- [Entries supplied]
--- START ---
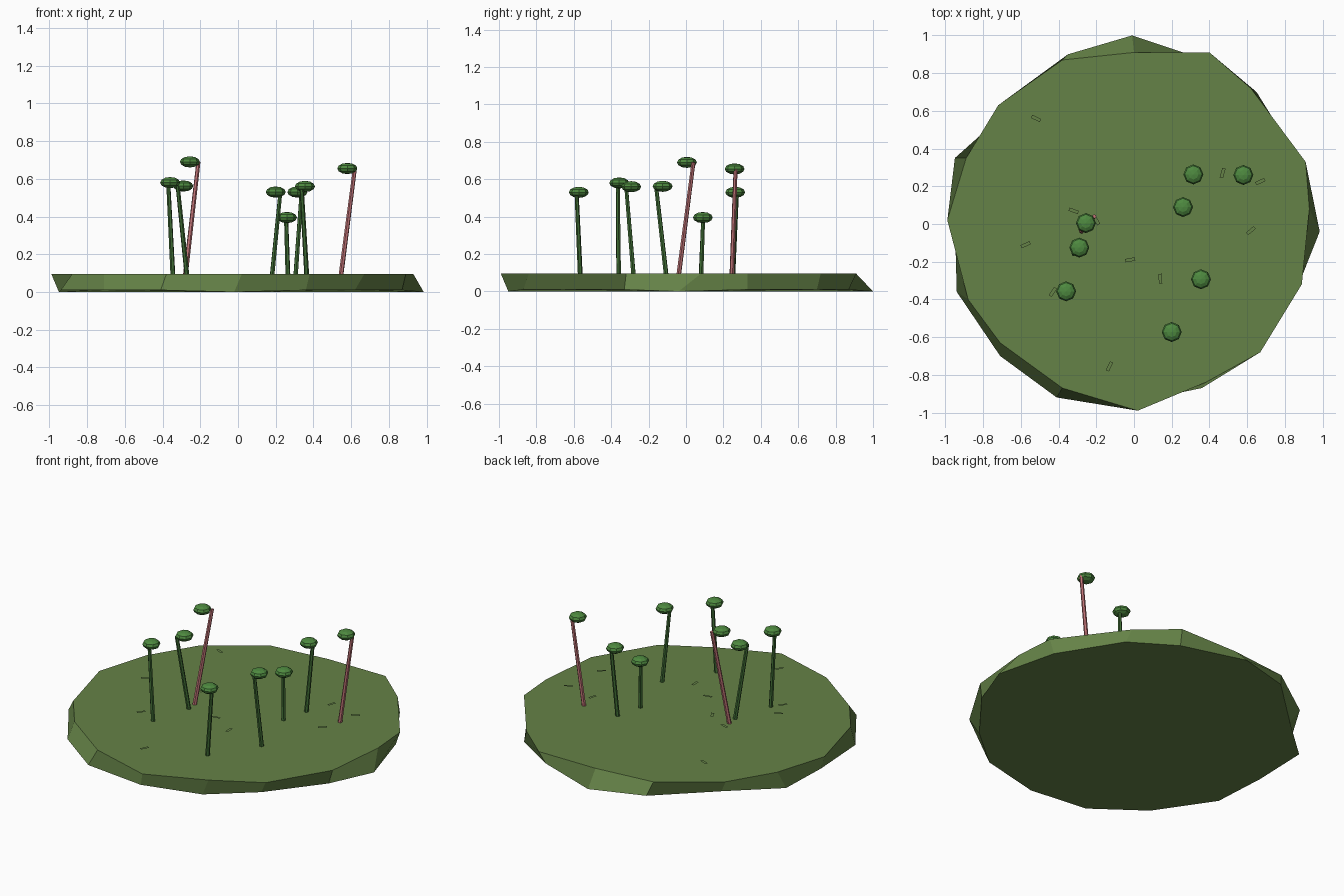
import bpy, bmesh
from math import radians
from mathutils import Vector

cube = bpy.data.objects.get("Cube")
if cube:
    bpy.data.objects.remove(cube)


def material(name, rgb):
    mat = bpy.data.materials.new(name)
    mat.use_nodes = True
    colour = (*rgb, 1)
    mat.diffuse_color = colour
    mat.node_tree.nodes["Principled BSDF"].inputs["Base Color"].default_value = colour
    return mat


moss = material("moss green", (.13, .225, .063))
leaf = material("leaf green", (.075, .25, .05))
stalk = material("stalk green", (.05, .15, .035))
pink = material("dusty pink", (.52, .17, .18))


def finish(name, bm, mat):
    mesh = bpy.data.meshes.new(name)
    bm.to_mesh(mesh)
    bm.free()
    mesh.materials.append(mat)
    obj = bpy.data.objects.new(name, mesh)
    bpy.context.collection.objects.link(obj)
    return obj


# Ground slab: two irregular sixteen-sided rims
top_rim = [(.93, .08), (.91, .33), (.62, .72), (.4, .91), (0, .91), (-.38, .87),
           (-.72, .63), (-.89, .35), (-.99, .02), (-.88, -.4), (-.71, -.63),
           (-.38, -.87), (.02, -.99), (.38, -.84), (.67, -.68), (.89, -.32)]
low_rim = [(.985, -.04), (.88, .33), (.65, .7), (.38, .87), (-.01, 1), (-.35, .9),
           (-.67, .6), (-.95, .35), (-.95, 0), (-.94, -.36), (-.71, -.7),
           (-.41, -.92), (-.02, -.95), (.36, -.87), (.62, -.65), (.87, -.33)]
bm = bmesh.new()
upper = [bm.verts.new((x, y, .095)) for x, y in top_rim]
lower = [bm.verts.new((x, y, .01 if i % 4 else 0)) for i, (x, y) in enumerate(low_rim)]
bm.faces.new(upper)
bm.faces.new(lower[::-1])
for i in range(len(upper)):
    j = (i + 1) % len(upper)
    bm.faces.new((lower[i], lower[j], upper[j], upper[i]))
finish("ground", bm, moss)


# Plants: a leaning stem with a flattened head
def plant(number, base, tip, head, stem_mat):
    start, end = Vector((*base, .08)), Vector((*tip, head[2]))
    axis = end - start
    bm = bmesh.new()
    bmesh.ops.create_cone(bm, cap_ends=True, segments=6, radius1=.013,
                          radius2=.011, depth=axis.length)
    stem = finish(f"stem_{number}", bm, stem_mat)
    stem.location = (start + end) / 2
    stem.rotation_euler = axis.to_track_quat('Z', 'Y').to_euler()
    bm = bmesh.new()
    bmesh.ops.create_uvsphere(bm, u_segments=8, v_segments=6, radius=.053)
    bmesh.ops.scale(bm, vec=(1, 1, .56), verts=bm.verts)
    finish(f"head_{number}", bm, leaf).location = head


plants = [((-.28, -.04), (-.21, .04), (-.255, .005, .69), pink),
          ((.545, .245), (.62, .265), (.58, .26, .655), pink),
          ((-.345, -.36), (-.37, -.365), (-.36, -.357, .58), stalk),
          ((-.27, -.105), (-.32, -.16), (-.29, -.125, .562), stalk),
          ((.18, -.565), (.225, -.585), (.2, -.573, .53), stalk),
          ((.265, .08), (.255, .092), (.26, .09, .395), stalk),
          ((.305, .25), (.337, .272), (.315, .263, .53), stalk),
          ((.365, -.28), (.337, -.32), (.355, -.293, .56), stalk)]
for number, spec in enumerate(plants, 1):
    plant(number, *spec)

# Loose flat leaf scraps: x, y, z, turn
scraps = [(-.52, .56, .14, -25), (-.32, .07, .13, -20), (-.2, .02, .15, -60),
          (-.575, -.11, .21, 25), (-.43, -.36, .13, 55), (-.02, -.19, .14, 10),
          (.14, -.29, .14, -88), (-.13, -.755, .13, 65), (.47, .27, .18, 75),
          (.67, .225, .18, 25), (.62, -.035, .19, 40)]
for number, (x, y, z, turn) in enumerate(scraps, 1):
    bm = bmesh.new()
    bmesh.ops.create_grid(bm, x_segments=1, y_segments=1, size=.5)
    bmesh.ops.scale(bm, vec=(.052, .018, 1), verts=bm.verts)
    scrap = finish(f"leaf_scrap_{number}", bm, moss)
    scrap.location = (x, y, z)
    scrap.rotation_euler.z = radians(turn)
--- END ---
- [Assignment] Word for word, repeat the lines of data above, omitting every picture.

- [Written answer]
import bpy, bmesh
from math import radians
from mathutils import Vector

cube = bpy.data.objects.get("Cube")
if cube:
    bpy.data.objects.remove(cube)


def material(name, rgb):
    mat = bpy.data.materials.new(name)
    mat.use_nodes = True
    colour = (*rgb, 1)
    mat.diffuse_color = colour
    mat.node_tree.nodes["Principled BSDF"].inputs["Base Color"].default_value = colour
    return mat


moss = material("moss green", (.13, .225, .063))
leaf = material("leaf green", (.075, .25, .05))
stalk = material("stalk green", (.05, .15, .035))
pink = material("dusty pink", (.52, .17, .18))


def finish(name, bm, mat):
    mesh = bpy.data.meshes.new(name)
    bm.to_mesh(mesh)
    bm.free()
    mesh.materials.append(mat)
    obj = bpy.data.objects.new(name, mesh)
    bpy.context.collection.objects.link(obj)
    return obj


# Ground slab: two irregular sixteen-sided rims
top_rim = [(.93, .08), (.91, .33), (.62, .72), (.4, .91), (0, .91), (-.38, .87),
           (-.72, .63), (-.89, .35), (-.99, .02), (-.88, -.4), (-.71, -.63),
           (-.38, -.87), (.02, -.99), (.38, -.84), (.67, -.68), (.89, -.32)]
low_rim = [(.985, -.04), (.88, .33), (.65, .7), (.38, .87), (-.01, 1), (-.35, .9),
           (-.67, .6), (-.95, .35), (-.95, 0), (-.94, -.36), (-.71, -.7),
           (-.41, -.92), (-.02, -.95), (.36, -.87), (.62, -.65), (.87, -.33)]
bm = bmesh.new()
upper = [bm.verts.new((x, y, .095)) for x, y in top_rim]
lower = [bm.verts.new((x, y, .01 if i % 4 else 0)) for i, (x, y) in enumerate(low_rim)]
bm.faces.new(upper)
bm.faces.new(lower[::-1])
for i in range(len(upper)):
    j = (i + 1) % len(upper)
    bm.faces.new((lower[i], lower[j], upper[j], upper[i]))
finish("ground", bm, moss)


# Plants: a leaning stem with a flattened head
def plant(number, base, tip, head, stem_mat):
    start, end = Vector((*base, .08)), Vector((*tip, head[2]))
    axis = end - start
    bm = bmesh.new()
    bmesh.ops.create_cone(bm, cap_ends=True, segments=6, radius1=.013,
                          radius2=.011, depth=axis.length)
    stem = finish(f"stem_{number}", bm, stem_mat)
    stem.location = (start + end) / 2
    stem.rotation_euler = axis.to_track_quat('Z', 'Y').to_euler()
    bm = bmesh.new()
    bmesh.ops.create_uvsphere(bm, u_segments=8, v_segments=6, radius=.053)
    bmesh.ops.scale(bm, vec=(1, 1, .56), verts=bm.verts)
    finish(f"head_{number}", bm, leaf).location = head


plants = [((-.28, -.04), (-.21, .04), (-.255, .005, .69), pink),
          ((.545, .245), (.62, .265), (.58, .26, .655), pink),
          ((-.345, -.36), (-.37, -.365), (-.36, -.357, .58), stalk),
          ((-.27, -.105), (-.32, -.16), (-.29, -.125, .562), stalk),
          ((.18, -.565), (.225, -.585), (.2, -.573, .53), stalk),
          ((.265, .08), (.255, .092), (.26, .09, .395), stalk),
          ((.305, .25), (.337, .272), (.315, .263, .53), stalk),
          ((.365, -.28), (.337, -.32), (.355, -.293, .56), stalk)]
for number, spec in enumerate(plants, 1):
    plant(number, *spec)

# Loose flat leaf scraps: x, y, z, turn
scraps = [(-.52, .56, .14, -25), (-.32, .07, .13, -20), (-.2, .02, .15, -60),
          (-.575, -.11, .21, 25), (-.43, -.36, .13, 55), (-.02, -.19, .14, 10),
          (.14, -.29, .14, -88), (-.13, -.755, .13, 65), (.47, .27, .18, 75),
          (.67, .225, .18, 25), (.62, -.035, .19, 40)]
for number, (x, y, z, turn) in enumerate(scraps, 1):
    bm = bmesh.new()
    bmesh.ops.create_grid(bm, x_segments=1, y_segments=1, size=.5)
    bmesh.ops.scale(bm, vec=(.052, .018, 1), verts=bm.verts)
    scrap = finish(f"leaf_scrap_{number}", bm, moss)
    scrap.location = (x, y, z)
    scrap.rotation_euler.z = radians(turn)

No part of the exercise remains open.